Recognizing the experience and contribution of women of color in our society is important. This is especially true in honor of Women’s History Month. Many women of color, especially those from historically marginalized groups, don’t see professionals from their backgrounds represented in their respective career fields. This lack of representation leads to feeling inadequate, a lack of belonging, and a negative impact on performance. This article provides strategies for women of color to believe in themselves and thrive in their professional careers.
Below are tips to help women of color feel empowered in the workplace:
1. Find Your Voice
Women of color worry most about speaking too strongly or sharing an unpopular viewpoint because oftentimes they may be misperceived as aggressive rather than assertive. This worry is more pronounced in male dominated fields. You shouldn’t have to censor yourself to be heard. Do not silence yourself after a negative experience. Instead, talk to your support system about what happened. This will help remind you that your experience is real and valid. Next, use good problem-solving skills to determine your next steps. For example, ask for direct feedback about why you were perceived the way you were and consider reporting your concerns (more on this below).
2. Seek Mentorship
Search for a mentor of color to help you feel less alone in your experience. Working with someone successful who has a similar background helps you feel more confident in your abilities. Depending on your context, you may have to get creative with finding someone, and they may not be from your exact race/ethnicity. Try asking a professor from a class that you are not enrolled in or a colleague who doesn’t directly work on the same project as you. It may take several attempts before finding the right person for you.
3. Ask Questions
Make a conscious effort to ask more questions to professors, supervisors, managers, and whoever else is available. Women of color who identify as being first-generation college educated may feel self-conscious about asking questions because they don’t want to appear uninformed or worry that their questions are seen as “stupid.” Ask anyway, sometimes not asking questions can come off like you are less engaged or interested.
Remember you earned a seat at whatever table you are sitting! You deserve to take up space and have access to knowledge.
4 . Positively Affirm
Be positive with yourself. When you are not hearing positive feedback from others, it can make you question your worth and progress. Remind yourself daily that you belong, that your mistakes don’t define you, and that you are enough. Use affirmations that speak to you. You can create them yourself or find affirmations others have used online. You may not initially believe the affirmations and that’s okay. Keep up with them and you may find that eventually you do.

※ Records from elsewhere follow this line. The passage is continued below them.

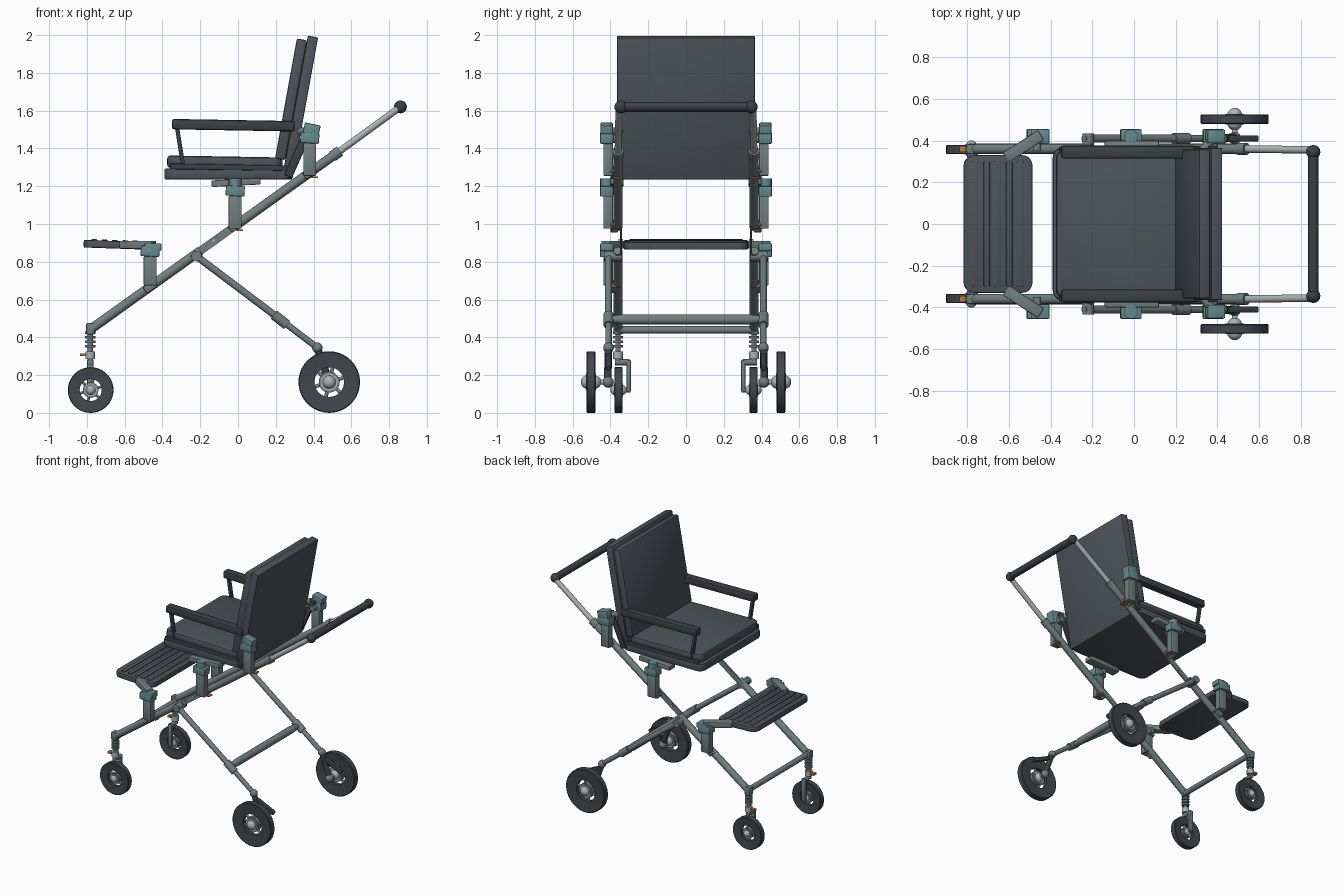
import bpy, bmesh, math
from mathutils import Matrix, Vector

old = bpy.data.objects.get("Cube")
if old:
    bpy.data.objects.remove(old, do_unlink=True)


def material(name, r, g, b):
    m = bpy.data.materials.new(name)
    m.use_nodes = True
    m.diffuse_color = (r, g, b, 1)
    node = next(n for n in m.node_tree.nodes if n.type == 'BSDF_PRINCIPLED')
    node.inputs["Base Color"].default_value = (r, g, b, 1)
    return m


PAD = material("charcoal pad", .075, .087, .102)
DARK = material("dark plastic", .045, .052, .058)
TYRE = material("tyre rubber", .055, .062, .070)
STEEL = material("grey green steel", .165, .215, .215)
LIGHT = material("light metal", .40, .46, .45)
TEAL = material("teal clamp", .13, .26, .28)
ORANGE = material("orange knob", .55, .17, .03)


def finish(name, bm, mat, mirror):
    """Turn a bmesh into an object, mirrored across the centre plane if asked."""
    bmesh.ops.recalc_face_normals(bm, faces=bm.faces[:])
    me = bpy.data.meshes.new(name)
    bm.to_mesh(me)
    bm.free()
    me.materials.append(mat)
    me.polygons.foreach_set("use_smooth", [True] * len(me.polygons))
    me.set_sharp_from_angle(angle=math.radians(35))
    ob = bpy.data.objects.new(name, me)
    bpy.context.collection.objects.link(ob)
    if mirror:
        mod = ob.modifiers.new("mirror", 'MIRROR')
        mod.use_axis = (False, True, False)
        mod.use_mirror_merge = False
    return ob


def tube(name, p, q, r, mat, r2=None, mirror=True, sides=16):
    p, q = Vector(p), Vector(q)
    d = q - p
    bm = bmesh.new()
    m = Matrix.Translation((p + q) / 2) @ d.to_track_quat('Z', 'Y').to_matrix().to_4x4()
    bmesh.ops.create_cone(bm, cap_ends=True, segments=sides, radius1=r,
                          radius2=r if r2 is None else r2, depth=d.length, matrix=m)
    return finish(name, bm, mat, mirror)


def ball(name, c, r, mat):
    bm = bmesh.new()
    bmesh.ops.create_uvsphere(bm, u_segments=16, v_segments=10, radius=r,
                              matrix=Matrix.Translation(c))
    return finish(name, bm, mat, True)


def box(name, c, size, mat, tilt=0, yaw=0, bevel=0.006, corner=0, mirror=True):
    bm = bmesh.new()
    bmesh.ops.create_cube(bm, size=1, matrix=Matrix.Diagonal((*size, 1)))
    if corner:
        ups = [e for e in bm.edges if abs((e.verts[0].co - e.verts[1].co).z) > size[2] / 2]
        bmesh.ops.bevel(bm, geom=ups, offset=corner, segments=5, profile=.5, affect='EDGES')
    if bevel:
        rim = [e for e in bm.edges if e.calc_face_angle(0) > 1]
        bmesh.ops.bevel(bm, geom=rim, offset=bevel, segments=2, profile=.5, affect='EDGES')
    rot = Matrix.Rotation(math.radians(yaw), 4, 'Z') @ Matrix.Rotation(math.radians(tilt), 4, 'Y')
    bmesh.ops.transform(bm, matrix=Matrix.Translation(c) @ rot, verts=bm.verts)
    return finish(name, bm, mat, mirror)


def ring(name, c, profile, mat, steps=40):
    """Spin a closed (radius, offset) profile around an axle along y."""
    bm = bmesh.new()
    vs = [bm.verts.new((r, y, 0)) for r, y in profile]
    es = [bm.edges.new((a, b)) for a, b in zip(vs, vs[1:] + vs[:1])]
    bmesh.ops.spin(bm, geom=vs + es, cent=(0, 0, 0), axis=(0, 1, 0),
                   angle=math.tau, steps=steps)
    bmesh.ops.remove_doubles(bm, verts=bm.verts, dist=1e-5)
    bmesh.ops.translate(bm, vec=c, verts=bm.verts)
    return finish(name, bm, mat, True)


def wheel(name, x, y, r, w):
    c = Vector((x, y, r))
    h = r * .48
    ring(name + "_tyre", c, [(h, -w * .7), (r * .97, -w), (r, -w * .85),
                             (r, w * .85), (r * .97, w), (h, w * .7)], TYRE)
    ring(name + "_rim", c, [(r * .27, -w * .8), (r * .34, -w * .8),
                            (r * .34, w * .8), (r * .27, w * .8)], STEEL)
    tube(name + "_hub", c - Vector((0, w * 1.1, 0)), c + Vector((0, w * 1.1, 0)), r * .28, LIGHT)
    for side in (-1, 1):
        ball(name + "_cap", c + Vector((0, side * w * .8, 0)), r * .22, LIGHT)
    for i in range(6):
        a = math.tau * i / 6 + .3
        d = Vector((math.cos(a), 0, math.sin(a)))
        tube(name + "_spoke", c + d * r * .3, c + d * r * .52, r * .06, LIGHT, sides=8)


def rail(x, y=.36):
    """Point on the sloping side rail."""
    return Vector((x, y, .45 + (x + .77) * .715))


# Sloping side rails, folding plate, telescopic push handle
tube("lower_rail", rail(-.77), rail(-.2), .025, STEEL)
tube("upper_rail", rail(-.02), rail(.53), .025, STEEL)
tube("rail_collar", rail(.5), rail(.54), .029, STEEL)
mid = rail(-.11, .345)
box("folding_plate", mid, (.27, .01, .042), STEEL, tilt=-35.6, bevel=0)
tube("folding_pin", mid - Vector((.02, .012, .01)), mid + Vector((-.02, .012, -.01)), .008, LIGHT)
tube("handle_tube", rail(.53), (.86, .355, 1.62), .018, LIGHT)
tube("push_bar", (.86, -.34, 1.62), (.86, .34, 1.62), .026, DARK, mirror=False)
ball("push_bar_end", (.86, .345, 1.62), .034, DARK)
tube("front_crossbar", (-.77, -.36, .44), (-.77, .36, .44), .02, STEEL, mirror=False)

# Rear legs with their tapered crossbar
tube("rear_leg", (-.24, .41, .845), (.23, .41, .49), .019, STEEL)
tube("rear_leg_sleeve", (.19, .41, .52), (.26, .41, .465), .027, STEEL)
tube("rear_leg_end", (.25, .41, .475), (.42, .41, .345), .017, STEEL)
tube("leg_pivot", (-.22, .34, .83), (-.22, .435, .83), .028, STEEL)
tube("rear_crossbar", (.22, -.33, .495), (.22, .33, .495), .027, STEEL, mirror=False)
tube("crossbar_taper", (.22, .33, .495), (.22, .41, .495), .027, STEEL, r2=.017)

# Rear wheels on swing arms
wheel("rear_wheel", .483, .503, .163, .023)
ball("leg_knuckle", (.42, .41, .345), .028, STEEL)
tube("swing_arm", (.42, .41, .345), (.483, .415, .163), .02, DARK)
box("brake_arm", (.52, .41, .27), (.16, .03, .03), DARK, tilt=25)
tube("rear_axle", (.483, .395, .163), (.483, .5, .163), .014, LIGHT)
ball("axle_knuckle", (.483, .412, .163), .03, STEEL)

# Front casters with sprung stems and side forks
wheel("front_wheel", -.78, .357, .121, .022)
box("caster_socket", (-.782, .36, .445), (.045, .045, .06), STEEL)
tube("caster_stem", (-.782, .36, .26), (-.782, .36, .43), .014, STEEL)
for i in range(4):
    z = .345 + i * .024
    tube("caster_spring", (-.782, .36, z), (-.782, .36, z + .014), .027, STEEL)
tube("caster_collar", (-.782, .36, .285), (-.782, .36, .325), .026, LIGHT)
box("caster_knob", (-.822, .36, .307), (.03, .03, .014), ORANGE, bevel=0)
tube("fork_top", (-.782, .375, .268), (-.782, .3, .268), .016, STEEL)
box("fork_arm", (-.782, .303, .195), (.034, .022, .17), STEEL)
tube("front_axle", (-.78, .295, .121), (-.78, .36, .121), .012, LIGHT)

# Three pairs of clamp posts riding on the rails
for label, x, low, high in (("foot", -.465, .675, .83), ("seat", -.015, .975, 1.15),
                            ("back", .38, 1.255, 1.43)):
    box(label + "_post", (x, .412, (low + high) / 2), (.068, .05, high - low), STEEL, bevel=.004)
    box(label + "_clamp", (x, .42, high + .025), (.1, .07, .055), TEAL, tilt=4)
    tube(label + "_clamp_pin", (x, .35, high + .02), (x, .425, high + .02), .02, STEEL)
    box(label + "_knob", (x + .025, .368, low - .008), (.035, .04, .008), ORANGE, bevel=0)
    box(label + "_rail_grip", (x, .38, rail(x).z), (.07, .04, .04), STEEL, tilt=-35.6)

# Links from the clamps to seat and backrest
tube("seat_joint", (-.015, .42, 1.18), (-.015, .42, 1.24), .034, TEAL)
box("seat_bracket", (-.01, .365, 1.22), (.26, .07, .035), STEEL, tilt=-3)
box("back_joint", (.39, .42, 1.5), (.085, .065, .06), TEAL, tilt=12)
tube("back_link", (.385, .42, 1.49), (.33, .35, 1.49), .022, STEEL)
box("recline_arm", (.322, .365, 1.38), (.045, .02, .28), DARK, tilt=24)

# Footrest with ribs and diagonal arms
box("footrest", (-.652, 0, .89), (.33, .66, .04), PAD, tilt=2, corner=.05, mirror=False)
for i in range(5):
    box("footrest_rib", (-.76 + i * .054, 0, .914 - i * .002), (.03, .6, .012), PAD,
        tilt=2, bevel=.004, mirror=False)
box("footrest_arm", (-.53, .373, .89), (.2, .055, .042), STEEL, yaw=33)
box("footrest_joint", (-.45, .42, .878), (.09, .07, .04), TEAL)

# Seat base and cushion
box("seat_base", (-.05, 0, 1.265), (.68, .735, .06), PAD, corner=.05, bevel=.012, mirror=False)
box("seat_cushion", (-.07, 0, 1.325), (.61, .715, .065), PAD, tilt=1, corner=.05,
    bevel=.015, mirror=False)

# Reclined backrest shell and pad
box("backrest_shell", (.329, 0, 1.618), (.055, .73, .76), PAD, tilt=10.3, mirror=False)
box("backrest_pad", (.281, 0, 1.66), (.055, .715, .645), PAD, tilt=10.3, bevel=.01, mirror=False)

# Armrests
box("armrest", (-.025, .345, 1.523), (.65, .062, .055), DARK, tilt=1, bevel=.012)
box("armrest_strut", (-.305, .347, 1.4), (.022, .03, .23), DARK, tilt=-9)
box("armrest_side_rail", (-.05, .36, 1.3), (.62, .022, .03), DARK, tilt=1)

5. Source Community
There is great power in community. Join an academic or professional organization tailored for women, or women of color whenever possible. If the cost to join is a barrier, find out if there are any free resources available through your employer. Many large companies have committees devoted to the professional development of employees of color. If these kinds of resources are unavailable at your workplace, ask your employer to pay for the membership to your professional organization of choice. It never hurts to ask.
6. Report Issues
If you feel that you have been treated unfairly because of your race or gender, consider reporting it to your manager. This can be a difficult, and intimidating decision. If you have an unsupportive manager, seek additional information and guidance from human resources. It is important to know your rights.
There are historic and systemic obstacles that continue to make it challenging for women of color in the workplace. Employers and academic leaders also need to continue to do their part if real change is going to be made.
I hope that these suggestions are helpful. I wrote this article to remind you that you matter, you have value, and you deserve to be seen. Happy Women’s History Month!